I've finally brought out the diving board and leapt head-first into earthworks and a big hugel. This is the first BIG hugel I've attempted, and is the first pond as well.
What's happening here ... in no particular order these are the factors:
water coming off the house roof really needs to go somewhere this winter
pigs and ducks really want a pond
I have more wood than I can deal with - both in tree form and branch form
I've recently achieved enough confidence in my technique to safely fell a complicated tree near the house
Another area needs a similar pond and hugel complex - so gotta start learning!
Moving water through this area is the first step to moving water it to a potential food forest/silvopasture area.
So the plan is for a long oval pond with at least a 4' of separation between water's edge and the hugel - yes, the hugel is NOT functioning as a swale, although we may make a little channel from the pond to the base of the hugel to help charge it in the winter. The hugel largely faces South, but has some curvature to it. The North side will be very sheltered and shaded by the douglas fir - we'll see what goes there (possibly an animal shelter).
Its going to be a few days to finish!
#1 - Muscovies working the freshly dug ground
#2 - Some of the trunks waiting
#3 - the general scene... some excavated dirt in front, some of the felled Tree of Heaven marking the site
#4 - ducks inspecting the first application of dirt. The first layer is a bunch of little stuff - not ideal, but that's how it goes
#5 - laying out the first level
#6 - the second layer is prepped. The first layer was filled with dirt and compacted by driving the tractor over it and dragging the blade, and then I just dragged (most) of the logs into place by driving the tractor along the top.
#7 - placing a long log (since cut in half) using the choker cable with the backhoe.
I can't wait to see what happens with this really big hugelkultur berm! We built a nice medium sized hugelberm three years ago, and this summer it's been growing big artichokes and many, many perennial kale plants without any irrigation. I'll see if I can find a picture of that.
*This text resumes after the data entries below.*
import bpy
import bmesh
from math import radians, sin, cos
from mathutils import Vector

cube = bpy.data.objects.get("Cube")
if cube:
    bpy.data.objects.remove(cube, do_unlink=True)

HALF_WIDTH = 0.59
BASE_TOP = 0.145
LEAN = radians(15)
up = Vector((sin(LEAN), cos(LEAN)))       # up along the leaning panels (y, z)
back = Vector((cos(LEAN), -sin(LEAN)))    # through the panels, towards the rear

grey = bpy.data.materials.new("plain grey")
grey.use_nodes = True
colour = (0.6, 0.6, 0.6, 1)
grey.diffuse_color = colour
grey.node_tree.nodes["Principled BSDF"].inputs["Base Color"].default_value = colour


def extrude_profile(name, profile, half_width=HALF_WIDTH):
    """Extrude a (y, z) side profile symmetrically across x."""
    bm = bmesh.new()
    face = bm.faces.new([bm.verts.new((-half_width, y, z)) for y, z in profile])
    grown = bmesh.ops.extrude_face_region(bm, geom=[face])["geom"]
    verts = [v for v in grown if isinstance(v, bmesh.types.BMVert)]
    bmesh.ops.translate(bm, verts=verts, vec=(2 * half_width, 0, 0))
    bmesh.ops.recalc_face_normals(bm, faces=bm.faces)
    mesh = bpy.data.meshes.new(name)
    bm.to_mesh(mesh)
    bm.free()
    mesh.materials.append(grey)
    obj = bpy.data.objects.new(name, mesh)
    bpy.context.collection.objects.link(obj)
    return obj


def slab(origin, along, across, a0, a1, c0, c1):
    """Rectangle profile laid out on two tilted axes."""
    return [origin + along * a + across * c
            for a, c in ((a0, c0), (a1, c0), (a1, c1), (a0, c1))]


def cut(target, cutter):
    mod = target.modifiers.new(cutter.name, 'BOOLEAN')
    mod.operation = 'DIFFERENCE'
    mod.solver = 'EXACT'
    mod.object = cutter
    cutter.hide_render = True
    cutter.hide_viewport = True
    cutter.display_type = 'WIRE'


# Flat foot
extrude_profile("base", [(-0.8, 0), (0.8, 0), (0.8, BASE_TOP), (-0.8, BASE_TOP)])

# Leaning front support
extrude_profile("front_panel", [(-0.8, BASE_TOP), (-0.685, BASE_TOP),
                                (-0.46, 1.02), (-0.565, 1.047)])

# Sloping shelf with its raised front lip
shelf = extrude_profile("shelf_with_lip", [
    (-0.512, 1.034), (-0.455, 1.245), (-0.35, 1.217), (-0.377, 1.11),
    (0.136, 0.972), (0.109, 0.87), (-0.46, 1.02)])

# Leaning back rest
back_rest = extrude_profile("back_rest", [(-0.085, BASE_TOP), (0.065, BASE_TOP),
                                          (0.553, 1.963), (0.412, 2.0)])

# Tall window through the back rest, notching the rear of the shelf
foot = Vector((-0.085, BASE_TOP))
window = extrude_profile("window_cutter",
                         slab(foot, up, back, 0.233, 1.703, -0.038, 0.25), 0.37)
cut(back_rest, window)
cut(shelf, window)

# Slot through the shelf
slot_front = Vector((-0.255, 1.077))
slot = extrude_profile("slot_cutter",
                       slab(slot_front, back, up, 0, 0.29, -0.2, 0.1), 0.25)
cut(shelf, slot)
Here are some pictures I took of our hugelkultur berm in process: